Livestock – particularly goats – play a key role in smallholders’ agricultural activities in Burundi. They are a ‘savings-bank on the hoof’, thus can be sold in case of emergency for cash. Their manure and urine provide excellent inputs for farming activities, and, for important feasts (marriages, funerals, etc), they can be butchered and cooked as part of the celebration.
However, years of unrest in the country has resulted not only in thefts and abandonment of many thousands of stock – but is also linked to inbreeding of remaining animals due to isolation or lack of good stock.
Over the last years I have worked with national partners to organize a program of restocking that emphasizes both improved breeding as well as training of technical staff, who have not received updated training due to problems mentioned above.
The program developed two, interlinked activities: first, improving stock bloodlines and second, training for crop-livestock-agroforestry technical staff. The issue of stock improvement included the following components:
We organized a breeding program that integrated the three breeds, up to the 3rd generation – ie, local does are bred to exotics in this way:F1 – 50% F2 – 75% F3 – 87.5%
Any higher input of exotic blood creates too many health and maintenance problems for smallholders because of genetically-based traits of non-tropic goats, as I wrote a few years ago:
PROJECT STRATEGY FOR DEVELOPING MEAT & DAIRY GOAT STRAINS AND A 3-WAY CROSS
Burundi Goat Rehabilitation Project is developing an improved Central African Goat (CAG) and two strains of specialized goat: a Burundi Meat Goat and a Burundi Dairy Goat. The latter two are bred up through the 3rd generation by crossing either German Alpine or South African Boer bucks with local Central African Goats (CAG) does. Good buck progeny are then placed with farmer goat associations where they are used by the associations and others in breeding up their own stock.
The 3-way cross kids are an excellent cross, that appear to retain some levels of genetic immunity to tick-borne diseases that commonly attack the crossbred young here in the tropics, while also combining meat qualities of the 2 meat breeds (Boer and local CAG) with fast growth and milk production ability of the Alpine dairy breed.

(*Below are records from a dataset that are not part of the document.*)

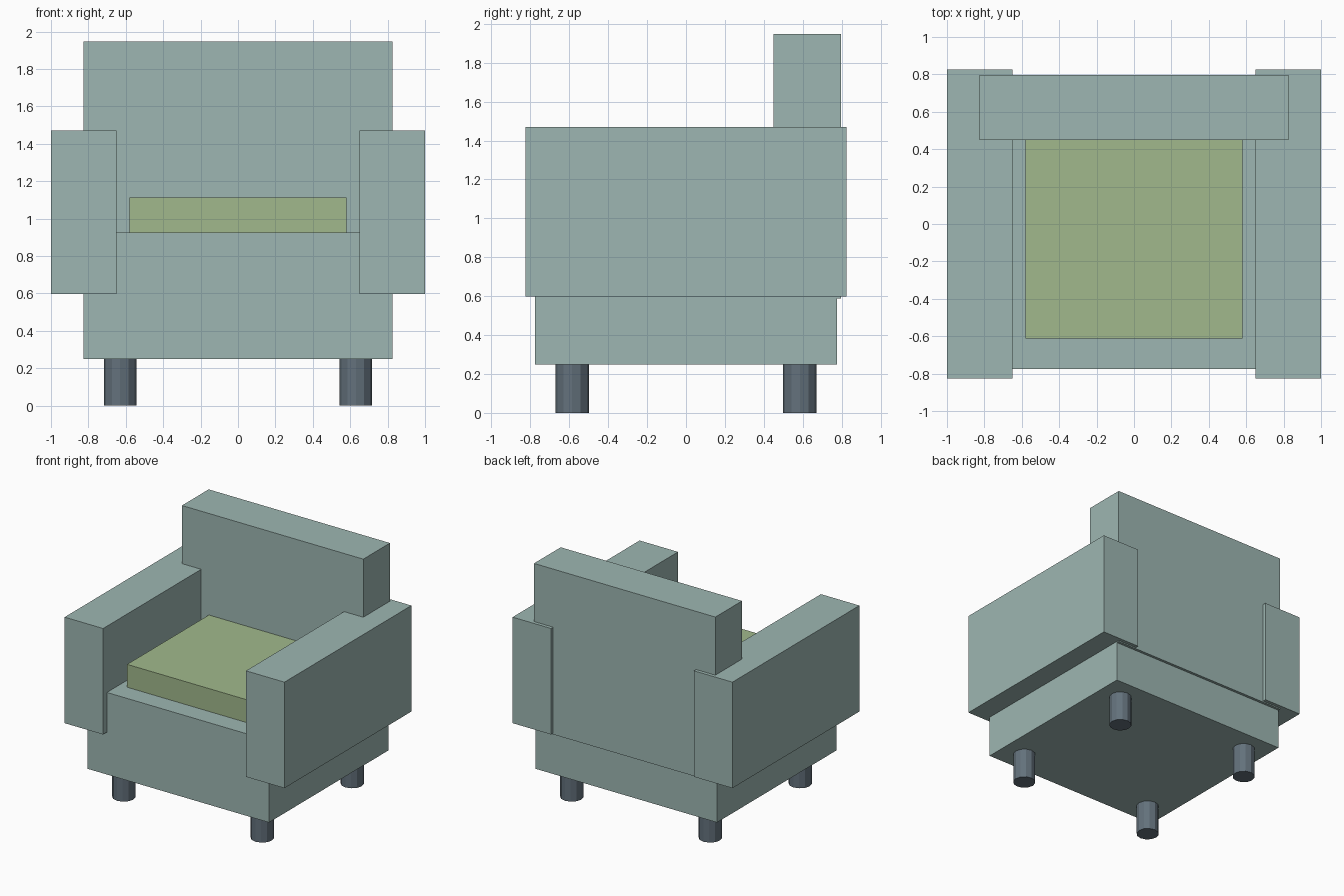
import bpy
import bmesh
from mathutils import Matrix

if "Cube" in bpy.data.objects:
    bpy.data.objects.remove(bpy.data.objects["Cube"])


def material(name, rgb):
    m = bpy.data.materials.new(name)
    m.diffuse_color = (*rgb, 1.0)
    m.use_nodes = True
    m.node_tree.nodes["Principled BSDF"].inputs["Base Color"].default_value = m.diffuse_color
    return m


TEAL = material("sage teal fabric", (0.34, 0.47, 0.445))
GREEN = material("olive green fabric", (0.355, 0.485, 0.262))
SLATE = material("dark slate", (0.125, 0.165, 0.20))


def add_object(name, bm, mat):
    mesh = bpy.data.meshes.new(name)
    bm.to_mesh(mesh)
    bm.free()
    mesh.materials.append(mat)
    obj = bpy.data.objects.new(name, mesh)
    bpy.context.collection.objects.link(obj)
    return obj


def box(name, x, y, z, mat):
    """Box from (min, max) ranges on each axis."""
    bm = bmesh.new()
    spans = (x, y, z)
    centre = [(a + b) / 2 for a, b in spans]
    size = [b - a for a, b in spans]
    bmesh.ops.create_cube(bm, size=1, matrix=Matrix.Translation(centre) @ Matrix.Diagonal((*size, 1)))
    return add_object(name, bm, mat)


def leg(name, x, y, radius=0.087, height=0.25, sides=12):
    bm = bmesh.new()
    bmesh.ops.create_cone(bm, cap_ends=True, segments=sides, radius1=radius, radius2=radius,
                          depth=height, matrix=Matrix.Translation((x, y, height / 2)))
    return add_object(name, bm, SLATE)


# Base, backrest and cushion
box("seat_base", (-0.825, 0.825), (-0.775, 0.775), (0.25, 0.925), TEAL)
box("backrest", (-0.825, 0.825), (0.45, 0.797), (0.588, 1.948), TEAL)
box("seat_cushion", (-0.58, 0.58), (-0.613, 0.55), (0.925, 1.113), GREEN)

# Armrests and legs, mirrored left and right
for side, s in (("left", -1), ("right", 1)):
    box(f"{side}_armrest", tuple(sorted((s * 0.65, s * 1.0))), (-0.825, 0.825), (0.598, 1.47), TEAL)
    for end, y in (("front", -0.585), ("back", 0.585)):
        leg(f"{end}_{side}_leg", s * 0.63, y)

The author’s experience with the SR-CRSP program (Small Rumanent Collaborative Research Program) in Kenya has provided ‘lessons learned’ and techniques for the Burundi project.
For more information on our project work and technical materials, see:
- Our Mission
- What We Are Doing–The “Daily Round”
- Documents With a Tropical / Third World Emphasis
- The Role of Restocking in Crisis Mitigation–The Case of Burundi
- Notes on Dairy Goats and Artisan Cheese Production in Central Africa
- Why Do Goats Prefer Browse Over Grasses?
- Toxic Plants Can Be Part of a Goat’s Diet
- High Protein Shrubs & Trees for Goats (How to feed your goats what they would eat naturally)
- Goats Thrive in Arid and Savannah Climates Because That’s Where They Evolved
- Ecosystems For Goats Defined: Different Eco-climactic zones for different animals
- Managing Parasites in the Tropics With Better Housing & Nutrition
- Breeding for Genetic Resistance
- Urban Legends: The Origin of Pygmy Goats & Other Interesting Goat Tidbits
- Project Training & Technical Documents
- Housing; Plunges; Salt Boxes
- General Husbandry
- Nutrition & Supplementation
- Project Strategies for Herd Improvement
- Project Strategy for Farmer Associations & Livestock Producers Groups
This morning we sent nine goats upcountry, to an NGO project with whom I have collaborated in providing training. The does and one buck will be used to upgrade stock in an area in which the NGO is working:
- Work and Life During The War Years in Burundi. 2004 (dianabuja.wordpress.com)
- Burundi Receives Negative Business Climate Reviews (voanews.com)
- Goat: The Other Red Meat (notdabblinginnormal.wordpress.com)
- How Goats (and Their Poo) Made Argan Oil Big (bellasugar.com)